··· Provided information ···

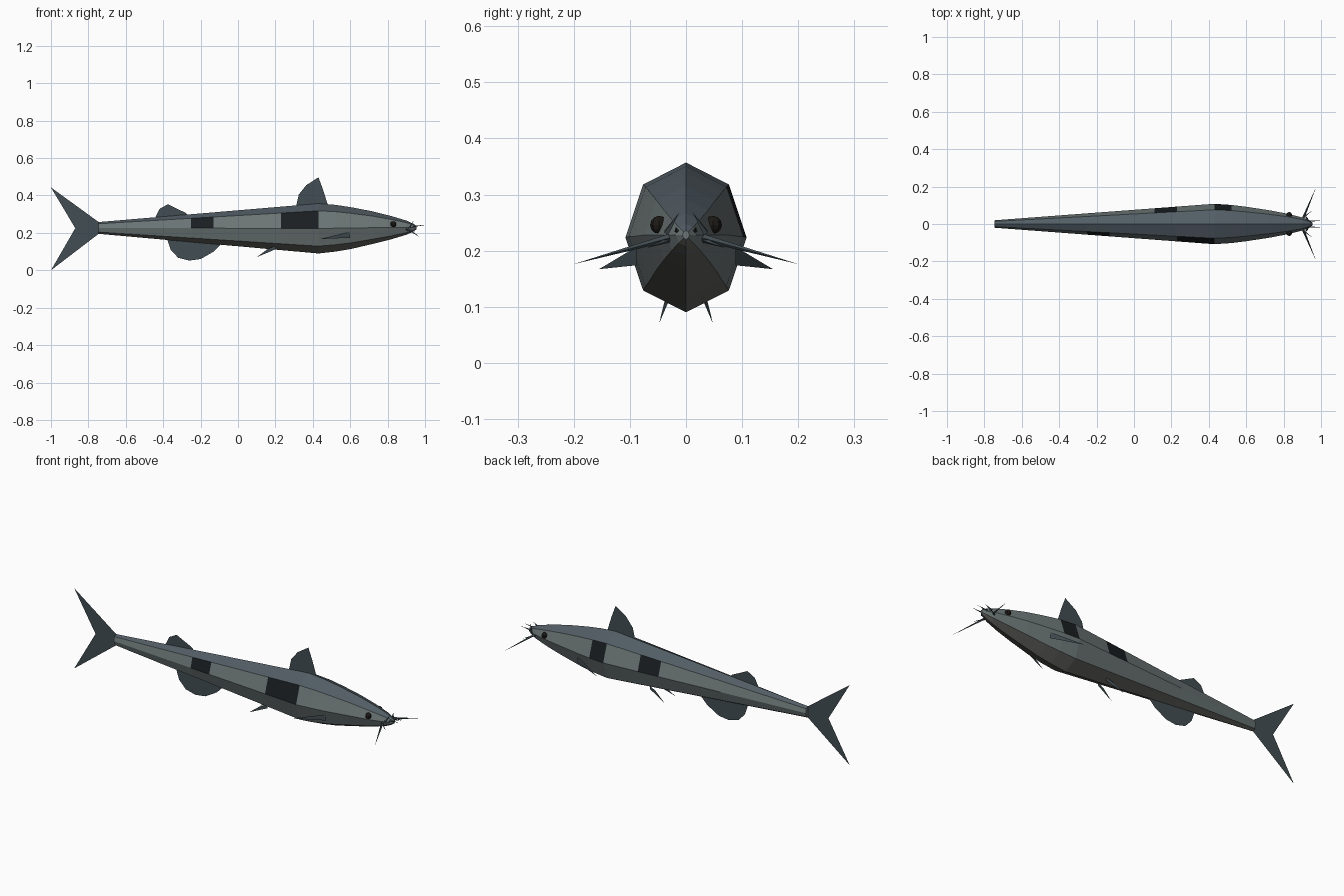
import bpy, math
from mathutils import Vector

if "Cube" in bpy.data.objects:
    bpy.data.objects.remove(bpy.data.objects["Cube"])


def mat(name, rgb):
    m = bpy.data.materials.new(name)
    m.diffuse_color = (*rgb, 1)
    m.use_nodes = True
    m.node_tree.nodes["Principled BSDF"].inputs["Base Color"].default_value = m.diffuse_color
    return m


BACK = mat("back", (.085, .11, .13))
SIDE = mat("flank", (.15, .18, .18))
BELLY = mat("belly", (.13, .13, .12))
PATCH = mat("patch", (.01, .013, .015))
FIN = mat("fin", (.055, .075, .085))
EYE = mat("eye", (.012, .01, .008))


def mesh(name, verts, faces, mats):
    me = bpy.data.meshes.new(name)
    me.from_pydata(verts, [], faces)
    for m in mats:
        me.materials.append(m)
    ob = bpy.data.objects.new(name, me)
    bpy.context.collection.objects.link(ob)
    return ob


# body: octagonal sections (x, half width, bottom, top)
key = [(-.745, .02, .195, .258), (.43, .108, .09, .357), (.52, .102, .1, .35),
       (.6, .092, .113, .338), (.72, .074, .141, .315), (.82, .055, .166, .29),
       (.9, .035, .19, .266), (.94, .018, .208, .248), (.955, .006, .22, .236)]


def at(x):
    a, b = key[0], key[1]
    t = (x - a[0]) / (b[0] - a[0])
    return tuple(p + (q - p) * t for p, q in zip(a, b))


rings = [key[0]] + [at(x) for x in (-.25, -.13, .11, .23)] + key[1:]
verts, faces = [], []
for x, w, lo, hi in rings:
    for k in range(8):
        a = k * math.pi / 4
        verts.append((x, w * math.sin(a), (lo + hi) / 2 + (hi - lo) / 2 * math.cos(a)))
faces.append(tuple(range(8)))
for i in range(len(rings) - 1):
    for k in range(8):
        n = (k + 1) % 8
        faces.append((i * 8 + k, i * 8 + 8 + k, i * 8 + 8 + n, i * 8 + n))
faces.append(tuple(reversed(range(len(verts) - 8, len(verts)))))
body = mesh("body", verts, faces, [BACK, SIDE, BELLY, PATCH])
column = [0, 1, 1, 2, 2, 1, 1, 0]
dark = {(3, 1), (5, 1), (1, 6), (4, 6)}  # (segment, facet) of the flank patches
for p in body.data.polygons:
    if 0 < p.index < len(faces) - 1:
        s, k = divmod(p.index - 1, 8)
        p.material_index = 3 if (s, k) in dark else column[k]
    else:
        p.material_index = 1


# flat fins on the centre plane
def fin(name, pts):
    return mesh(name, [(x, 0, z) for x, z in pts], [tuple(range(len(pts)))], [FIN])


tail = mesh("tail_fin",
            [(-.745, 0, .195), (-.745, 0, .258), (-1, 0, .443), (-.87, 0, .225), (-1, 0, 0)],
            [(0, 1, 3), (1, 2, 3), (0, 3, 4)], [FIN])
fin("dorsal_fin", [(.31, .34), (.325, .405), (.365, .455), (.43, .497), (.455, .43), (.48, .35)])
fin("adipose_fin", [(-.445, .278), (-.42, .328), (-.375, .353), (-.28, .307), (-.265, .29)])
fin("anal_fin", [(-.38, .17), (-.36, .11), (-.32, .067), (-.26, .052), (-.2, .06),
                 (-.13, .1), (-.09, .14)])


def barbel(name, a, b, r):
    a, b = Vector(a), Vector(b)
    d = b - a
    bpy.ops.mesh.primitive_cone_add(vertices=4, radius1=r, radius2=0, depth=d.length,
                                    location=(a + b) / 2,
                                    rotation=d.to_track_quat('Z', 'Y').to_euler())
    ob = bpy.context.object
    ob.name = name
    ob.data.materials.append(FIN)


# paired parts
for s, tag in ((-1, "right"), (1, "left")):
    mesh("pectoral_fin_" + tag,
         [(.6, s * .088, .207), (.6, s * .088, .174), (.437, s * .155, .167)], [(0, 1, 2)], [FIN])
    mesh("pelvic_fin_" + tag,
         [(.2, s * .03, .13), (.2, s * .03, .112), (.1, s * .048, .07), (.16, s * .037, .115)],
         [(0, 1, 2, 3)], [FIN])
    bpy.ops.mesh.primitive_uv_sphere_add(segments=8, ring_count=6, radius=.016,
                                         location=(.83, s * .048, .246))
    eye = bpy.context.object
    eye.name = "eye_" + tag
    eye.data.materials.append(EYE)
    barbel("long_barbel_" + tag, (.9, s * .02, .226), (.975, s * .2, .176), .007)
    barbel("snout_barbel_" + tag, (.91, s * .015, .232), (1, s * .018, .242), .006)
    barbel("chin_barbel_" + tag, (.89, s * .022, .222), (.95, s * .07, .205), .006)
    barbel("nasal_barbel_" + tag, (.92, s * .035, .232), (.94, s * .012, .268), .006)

···

* [Problem details]
Once the pictures are set aside, give the rest of the listing again exactly.

* [Result of this exercise]
import bpy, math
from mathutils import Vector

if "Cube" in bpy.data.objects:
    bpy.data.objects.remove(bpy.data.objects["Cube"])


def mat(name, rgb):
    m = bpy.data.materials.new(name)
    m.diffuse_color = (*rgb, 1)
    m.use_nodes = True
    m.node_tree.nodes["Principled BSDF"].inputs["Base Color"].default_value = m.diffuse_color
    return m


BACK = mat("back", (.085, .11, .13))
SIDE = mat("flank", (.15, .18, .18))
BELLY = mat("belly", (.13, .13, .12))
PATCH = mat("patch", (.01, .013, .015))
FIN = mat("fin", (.055, .075, .085))
EYE = mat("eye", (.012, .01, .008))


def mesh(name, verts, faces, mats):
    me = bpy.data.meshes.new(name)
    me.from_pydata(verts, [], faces)
    for m in mats:
        me.materials.append(m)
    ob = bpy.data.objects.new(name, me)
    bpy.context.collection.objects.link(ob)
    return ob


# body: octagonal sections (x, half width, bottom, top)
key = [(-.745, .02, .195, .258), (.43, .108, .09, .357), (.52, .102, .1, .35),
       (.6, .092, .113, .338), (.72, .074, .141, .315), (.82, .055, .166, .29),
       (.9, .035, .19, .266), (.94, .018, .208, .248), (.955, .006, .22, .236)]


def at(x):
    a, b = key[0], key[1]
    t = (x - a[0]) / (b[0] - a[0])
    return tuple(p + (q - p) * t for p, q in zip(a, b))


rings = [key[0]] + [at(x) for x in (-.25, -.13, .11, .23)] + key[1:]
verts, faces = [], []
for x, w, lo, hi in rings:
    for k in range(8):
        a = k * math.pi / 4
        verts.append((x, w * math.sin(a), (lo + hi) / 2 + (hi - lo) / 2 * math.cos(a)))
faces.append(tuple(range(8)))
for i in range(len(rings) - 1):
    for k in range(8):
        n = (k + 1) % 8
        faces.append((i * 8 + k, i * 8 + 8 + k, i * 8 + 8 + n, i * 8 + n))
faces.append(tuple(reversed(range(len(verts) - 8, len(verts)))))
body = mesh("body", verts, faces, [BACK, SIDE, BELLY, PATCH])
column = [0, 1, 1, 2, 2, 1, 1, 0]
dark = {(3, 1), (5, 1), (1, 6), (4, 6)}  # (segment, facet) of the flank patches
for p in body.data.polygons:
    if 0 < p.index < len(faces) - 1:
        s, k = divmod(p.index - 1, 8)
        p.material_index = 3 if (s, k) in dark else column[k]
    else:
        p.material_index = 1


# flat fins on the centre plane
def fin(name, pts):
    return mesh(name, [(x, 0, z) for x, z in pts], [tuple(range(len(pts)))], [FIN])


tail = mesh("tail_fin",
            [(-.745, 0, .195), (-.745, 0, .258), (-1, 0, .443), (-.87, 0, .225), (-1, 0, 0)],
            [(0, 1, 3), (1, 2, 3), (0, 3, 4)], [FIN])
fin("dorsal_fin", [(.31, .34), (.325, .405), (.365, .455), (.43, .497), (.455, .43), (.48, .35)])
fin("adipose_fin", [(-.445, .278), (-.42, .328), (-.375, .353), (-.28, .307), (-.265, .29)])
fin("anal_fin", [(-.38, .17), (-.36, .11), (-.32, .067), (-.26, .052), (-.2, .06),
                 (-.13, .1), (-.09, .14)])


def barbel(name, a, b, r):
    a, b = Vector(a), Vector(b)
    d = b - a
    bpy.ops.mesh.primitive_cone_add(vertices=4, radius1=r, radius2=0, depth=d.length,
                                    location=(a + b) / 2,
                                    rotation=d.to_track_quat('Z', 'Y').to_euler())
    ob = bpy.context.object
    ob.name = name
    ob.data.materials.append(FIN)


# paired parts
for s, tag in ((-1, "right"), (1, "left")):
    mesh("pectoral_fin_" + tag,
         [(.6, s * .088, .207), (.6, s * .088, .174), (.437, s * .155, .167)], [(0, 1, 2)], [FIN])
    mesh("pelvic_fin_" + tag,
         [(.2, s * .03, .13), (.2, s * .03, .112), (.1, s * .048, .07), (.16, s * .037, .115)],
         [(0, 1, 2, 3)], [FIN])
    bpy.ops.mesh.primitive_uv_sphere_add(segments=8, ring_count=6, radius=.016,
                                         location=(.83, s * .048, .246))
    eye = bpy.context.object
    eye.name = "eye_" + tag
    eye.data.materials.append(EYE)
    barbel("long_barbel_" + tag, (.9, s * .02, .226), (.975, s * .2, .176), .007)
    barbel("snout_barbel_" + tag, (.91, s * .015, .232), (1, s * .018, .242), .006)
    barbel("chin_barbel_" + tag, (.89, s * .022, .222), (.95, s * .07, .205), .006)
    barbel("nasal_barbel_" + tag, (.92, s * .035, .232), (.94, s * .012, .268), .006)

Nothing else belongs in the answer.